The late 1980s saw a return to the use of glass mullion doors, which give an old-world quality to the kitchen and allow you to display china, glass, and collectibles. Glass doors add charm and visual appeal by breaking up long runs of solid wood or laminate doors, and they work beautifully with any door style.
Selecting Kitchen Cabinetry
Kitchen cabinet manufacturers also offer a number of elements besides base, wall, pantry, and appliance cabinets that help set the tone of the kitchen. Among these are range hoods (often elaborately carved), matching panels for appliances, tambour-door appliance garages, open shelving, glass door fronts (with mullions or without, with beveled, frosted, leaded, or stained glass), vertical dish racks, wine racks, spice racks, valances used between cabinets over windows, moldings, and plate rails above wall cabinets.
In traditional kitchens, attention to detail and design continuity often leads to the use of moldings. Employed above wall cabinets (crown molding), on cabinet doors, chair rails, and baseboards, molding is available natural, pre-painted, or pre-stained, or in vinyl wrapped with a wood-grain finish.

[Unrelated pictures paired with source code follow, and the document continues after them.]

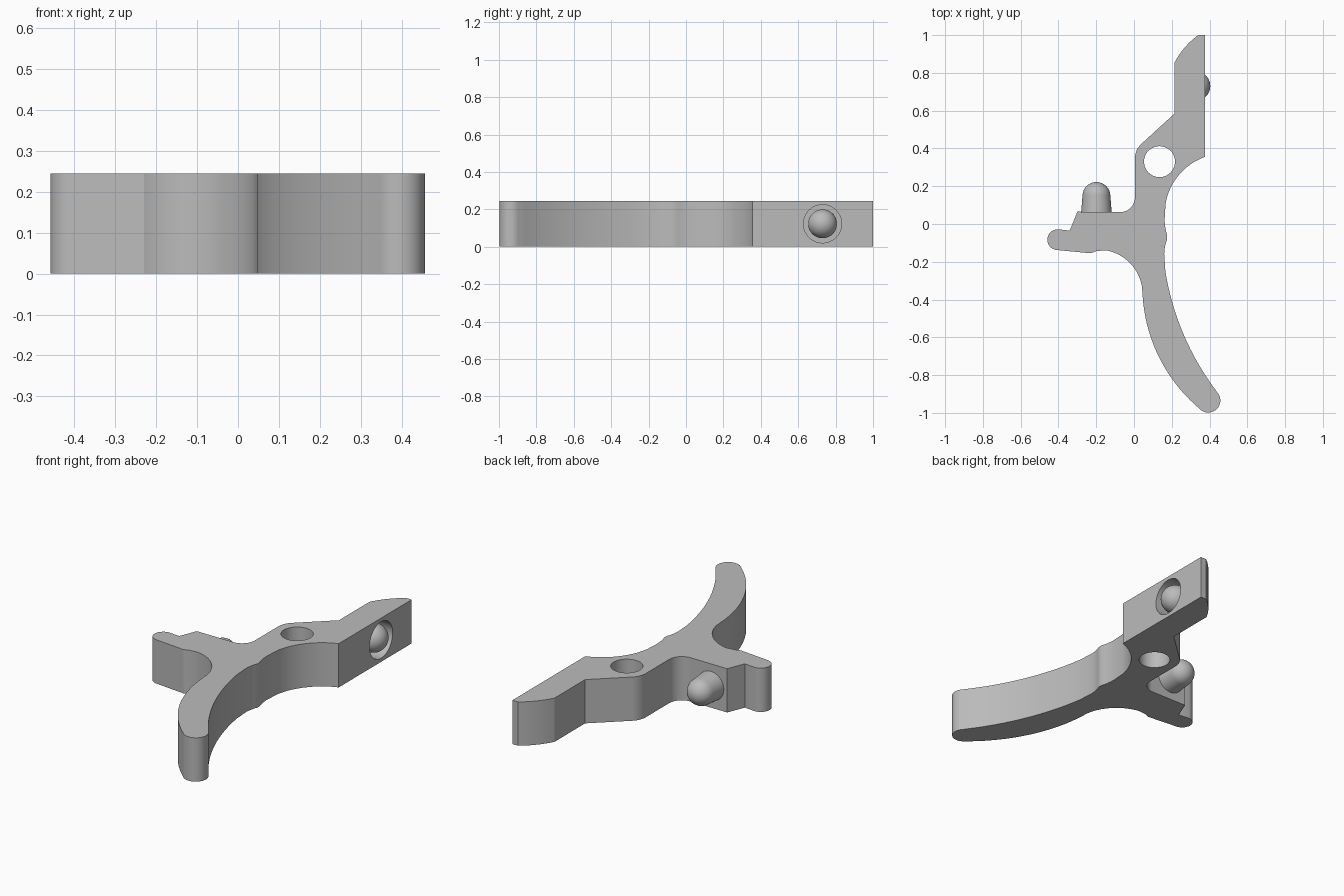
import bpy, bmesh, math
from mathutils import Vector, Matrix

if "Cube" in bpy.data.objects:
    bpy.data.objects.remove(bpy.data.objects["Cube"], do_unlink=True)

HEIGHT = 0.245
MID = HEIGHT / 2

steel = bpy.data.materials.new("plain_grey")
steel.use_nodes = True
grey = (0.5, 0.5, 0.5, 1)
steel.diffuse_color = grey
steel.node_tree.nodes["Principled BSDF"].inputs["Base Color"].default_value = grey


def arc(a, m, b, steps=14):
    """Points on the circle through a, m and b."""
    (ax, ay), (mx, my), (bx, by) = a, m, b
    d = 2 * (ax * (my - by) + mx * (by - ay) + bx * (ay - my))
    sa, sm, sb = ax * ax + ay * ay, mx * mx + my * my, bx * bx + by * by
    cx = (sa * (my - by) + sm * (by - ay) + sb * (ay - my)) / d
    cy = (sa * (bx - mx) + sm * (ax - bx) + sb * (mx - ax)) / d
    r = math.hypot(ax - cx, ay - cy)
    start = math.atan2(ay - cy, ax - cx)
    sweep = (math.atan2(by - cy, bx - cx) - start) % math.tau
    through = (math.atan2(my - cy, mx - cx) - start) % math.tau
    if through > sweep:
        sweep -= math.tau
    return [(cx + r * math.cos(start + sweep * i / steps),
             cy + r * math.sin(start + sweep * i / steps)) for i in range(steps + 1)]


def finish(bm, name):
    bmesh.ops.remove_doubles(bm, verts=bm.verts, dist=0.0005)
    bmesh.ops.recalc_face_normals(bm, faces=bm.faces)
    mesh = bpy.data.meshes.new(name)
    bm.to_mesh(mesh)
    bm.free()
    mesh.materials.append(steel)
    obj = bpy.data.objects.new(name, mesh)
    bpy.context.collection.objects.link(obj)
    return obj


def smooth(obj):
    bpy.ops.object.select_all(action="DESELECT")
    obj.select_set(True)
    bpy.context.view_layer.objects.active = obj
    bpy.ops.object.shade_smooth_by_angle(angle=math.radians(25))


def cylinder(name, radius, depth, location, rotation=Matrix()):
    bm = bmesh.new()
    bmesh.ops.create_cone(bm, cap_ends=True, segments=48, radius1=radius, radius2=radius,
                          depth=depth, matrix=Matrix.Translation(location) @ rotation)
    return finish(bm, name)


def round_pin(name, base, axis, length, r_base, r_tip):
    """Slightly tapered pin with a domed end, turned around its axis."""
    neck = length - r_tip
    profile = [(0, 0), (r_base, 0)]
    profile += [(r_tip * math.cos(t * math.pi / 20), neck + r_tip * math.sin(t * math.pi / 20))
                for t in range(11)]
    bm = bmesh.new()
    verts = [bm.verts.new((r, 0, h)) for r, h in profile]
    edges = [bm.edges.new(pair) for pair in zip(verts, verts[1:])]
    bmesh.ops.spin(bm, geom=verts + edges, cent=(0, 0, 0), axis=(0, 0, 1),
                   angle=math.tau, steps=40)
    turn = Vector(axis).to_track_quat("Z", "Y").to_matrix().to_4x4()
    bm.transform(Matrix.Translation(base) @ turn)
    smooth(finish(bm, name))


# Lever outline, counterclockwise from the upper end
outline = [(0.375, 1.0)]
outline += arc((0.34, 1.0), (0.265, 0.93), (0.215, 0.855))
outline += [(0.215, 0.585)]
outline += arc((0.04, 0.425), (0.014, 0.39), (0.005, 0.35))
outline += arc((0.005, 0.14), (-0.018, 0.086), (-0.07, 0.063))
outline += [(-0.3, 0.065), (-0.34, -0.035)]
outline += arc((-0.405, -0.028), (-0.459, -0.083), (-0.405, -0.138))
outline += [(-0.23, -0.155), (-0.2, -0.144)]
outline += arc((-0.15, -0.139), (-0.018, -0.21), (0.042, -0.33))
outline += arc((0.045, -0.37), (0.135, -0.71), (0.34, -0.972), 24)
outline += arc((0.345, -0.977), (0.437, -0.981), (0.438, -0.888))
outline += arc((0.436, -0.884), (0.257, -0.571), (0.166, -0.249), 24)
outline += arc((0.16, -0.16), (0.165, -0.115), (0.176, -0.08), 4)
outline += arc((0.176, -0.06), (0.166, -0.02), (0.162, 0.02), 4)
outline += arc((0.167, 0.106), (0.238, 0.26), (0.375, 0.355), 20)

bm = bmesh.new()
face = bm.faces.new([bm.verts.new((x, y, 0)) for x, y in outline])
new = bmesh.ops.extrude_face_region(bm, geom=[face])["geom"]
bmesh.ops.translate(bm, vec=(0, 0, HEIGHT), verts=[v for v in new if isinstance(v, bmesh.types.BMVert)])
lever = finish(bm, "lever_body")

# Pivot hole and the round pocket in the side
cutters = [
    cylinder("pivot_hole_cutter", 0.082, 1, (0.135, 0.33, MID)),
    cylinder("pocket_cutter", 0.102, 0.16, (0.375, 0.73, MID), Matrix.Rotation(math.pi / 2, 4, "Y")),
]
bpy.context.view_layer.objects.active = lever
for cutter in cutters:
    mod = lever.modifiers.new("cut", "BOOLEAN")
    mod.operation = "DIFFERENCE"
    mod.solver = "EXACT"
    mod.object = cutter
    bpy.ops.object.modifier_apply(modifier=mod.name)
    bpy.data.objects.remove(cutter, do_unlink=True)
smooth(lever)

# Domed pins: one on the rear arm, one inside the pocket
round_pin("arm_pin", (-0.199, 0.02, MID), (0, 1, 0), 0.202, 0.084, 0.074)
round_pin("pocket_pin", (0.28, 0.73, MID), (1, 0, 0), 0.124, 0.077, 0.077)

If you have some woodworking skills, you can also create your own customized look in a kitchen cabinet style by using standard doors. Order a simple wood overlay door, then apply a molding purchased from a lumberyard. If you have ordered unfinished wood cabinets, you can stain or paint the doors to match them.